2) List common situations of conflict of interest, such as outside employment, investment or self-transaction with the company;
3) Identify the disciplinary actions corresponding to the misconduct of conflict of interest, including the disciplinary measures that the enterprise can take, the countermeasures after the employee declares or the company finds the conflict of interest;
4) Establish a conflict-of-interest reporting system, design declaration form, and regularly request employees to update the declaration of conflict of interest during the employment, and at the same time clarify the obligation to disclose all the changes in time;
5) Establish an inquiry mechanism regarding conflict of interest to provide a channel of consultation and information acquisition for the employees who have confusion;
6) Improve the whistleblowing and investigation system, standardize the whistleblowing channel, and establish screening and investigation mechanisms for internal and external whistleblowing.
- Strengthen the training on internal policies regarding conflict of interest
Formulating comprehensive rules and regulations of conflict of interest is a way to prevent employees from conflict of interest effectively. If enterprises only simply send the policies to employees, it is hard to attract their attention. For the enterprises with high compliance requirements, it is recommended to conduct different types of training and interpretation on policies of conflict of interest when on-board or during their employment, remind them of consequences of violations and thus make the employees fully understand and strictly observe.
- Conduct conflict of interest investigations through multiple channels
If an employee is suspected of violating the policies of conflict of interest, enterprise on one hand shall conduct an investigation to determine whether the employee has violated the disciplines or even violated the law timely and on the other hand, may also timely discover the risks in the management or internal policies of enterprise and make improvements. Procedures for conflict of interest investigation and processing can usually be as follows:
1) Develop an investigation strategy, including the plan, scope, time, investigators and their division of work, steps, and the materials needed for investigation;
2) Conduct investigation and evidence collection. It refers to selecting the subject of evidence collection subject to the difficulty and method of obtaining evidence, and making further investigation based on relevant evidences, such as interviews with relevant personnel, internal and external documents and information review, public information inquiry, and engaging external professional investigation agencies, administration for market regulation, public security or other official channels if necessary;
3) Conduct effective analysis, identify and screen all kinds of information and materials collected from the investigation, draw investigation conclusions to determine and take action on employee's misconducts;
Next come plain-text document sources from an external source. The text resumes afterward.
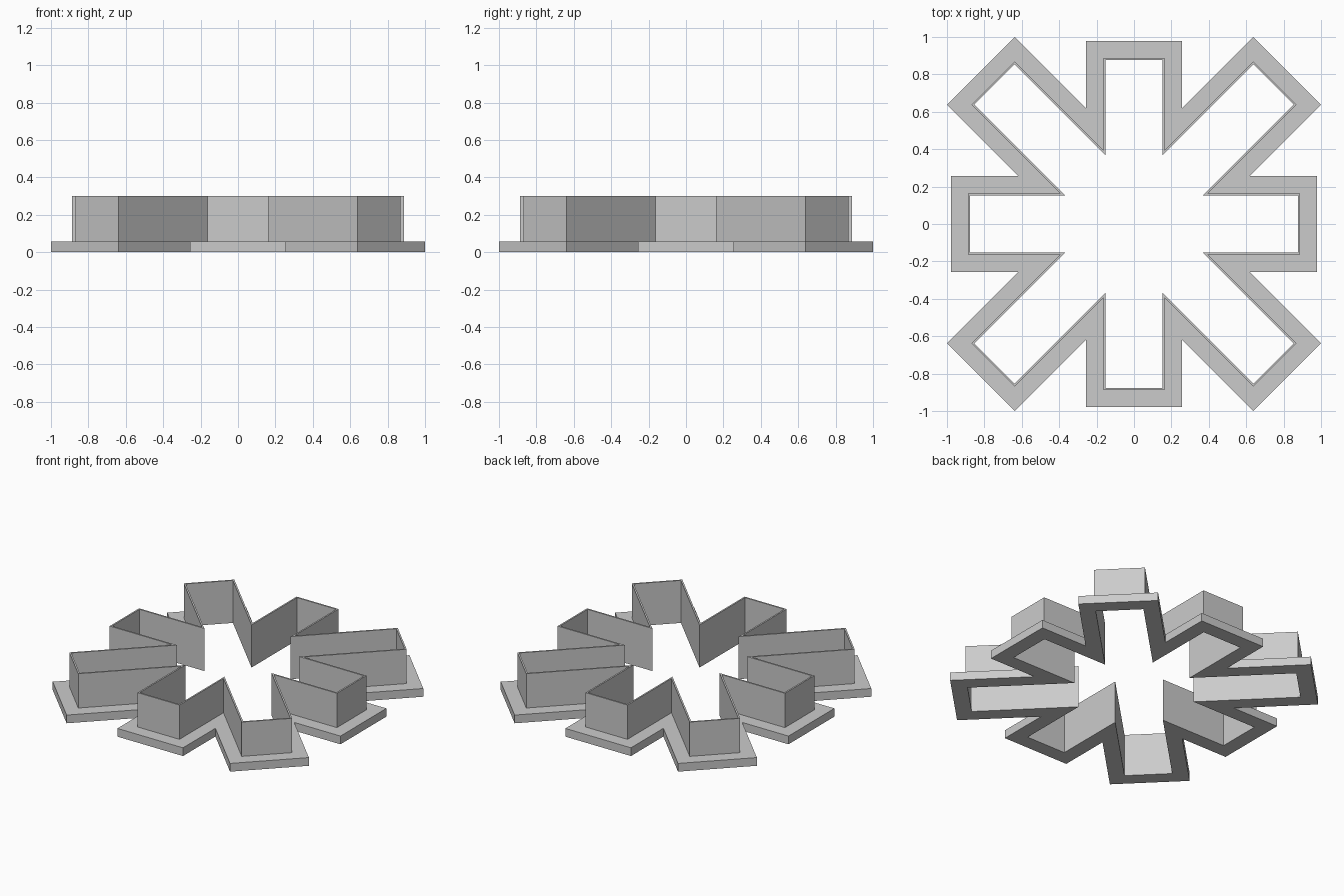
import bpy
import bmesh
from math import pi, tan
from mathutils import Matrix, Vector

if "Cube" in bpy.data.objects:
    bpy.data.objects.remove(bpy.data.objects["Cube"])

HALF_WIDTH = 0.153       # inner half width of each arm
STRAIGHT_REACH = 0.876   # inner end of the arms along x and y
DIAGONAL_REACH = 1.055   # inner end of the diagonal arms
WALL = 0.011
FLANGE = 0.103
FLANGE_TOP = 0.058
HEIGHT = 0.3


def material(name, value):
    mat = bpy.data.materials.new(name)
    mat.use_nodes = True
    colour = (value, value, value, 1)
    mat.diffuse_color = colour
    mat.node_tree.nodes["Principled BSDF"].inputs["Base Color"].default_value = colour
    return mat


def star_outline(offset):
    """Eight-armed outline, grown outward by offset."""
    w = HALF_WIDTH + offset
    valley = w / tan(pi / 8)
    points = []
    for arm in range(8):
        reach = (DIAGONAL_REACH if arm % 2 else STRAIGHT_REACH) + offset
        turn = Matrix.Rotation(arm * pi / 4, 3, "Z")
        for corner in ((valley, -w), (reach, -w), (reach, w)):
            points.append(turn @ Vector((*corner, 0)))
    return points


# Stepped section: thin upright wall rising from a wide flat flange
section = [(0, 0), (FLANGE, 0), (FLANGE, FLANGE_TOP),
           (WALL, FLANGE_TOP), (WALL, HEIGHT), (0, HEIGHT)]

bm = bmesh.new()
loops = [[bm.verts.new(p + Vector((0, 0, z))) for p in star_outline(offset)]
         for offset, z in section]
for i, loop in enumerate(loops):
    following = loops[(i + 1) % len(loops)]
    for j in range(len(loop)):
        k = (j + 1) % len(loop)
        bm.faces.new((loop[j], loop[k], following[k], following[j]))
bmesh.ops.recalc_face_normals(bm, faces=bm.faces)

mesh = bpy.data.meshes.new("flanged_star_wall")
bm.to_mesh(mesh)
bm.free()
mesh.materials.append(material("plain_grey", 0.6))
cutter = bpy.data.objects.new("flanged_star_wall", mesh)
bpy.context.collection.objects.link(cutter)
4) Make decision based on the information got from investigation, taking action on employee's misconduct in accordance with rules and regulations of enterprise, such as disciplinary action, changing position or job duties and etc., and summarize the experiences in the case to improve the conflict-of-interest management and policies.
The content of this article is intended to provide a general guide to the subject matter. Specialist advice should be sought about your specific circumstances.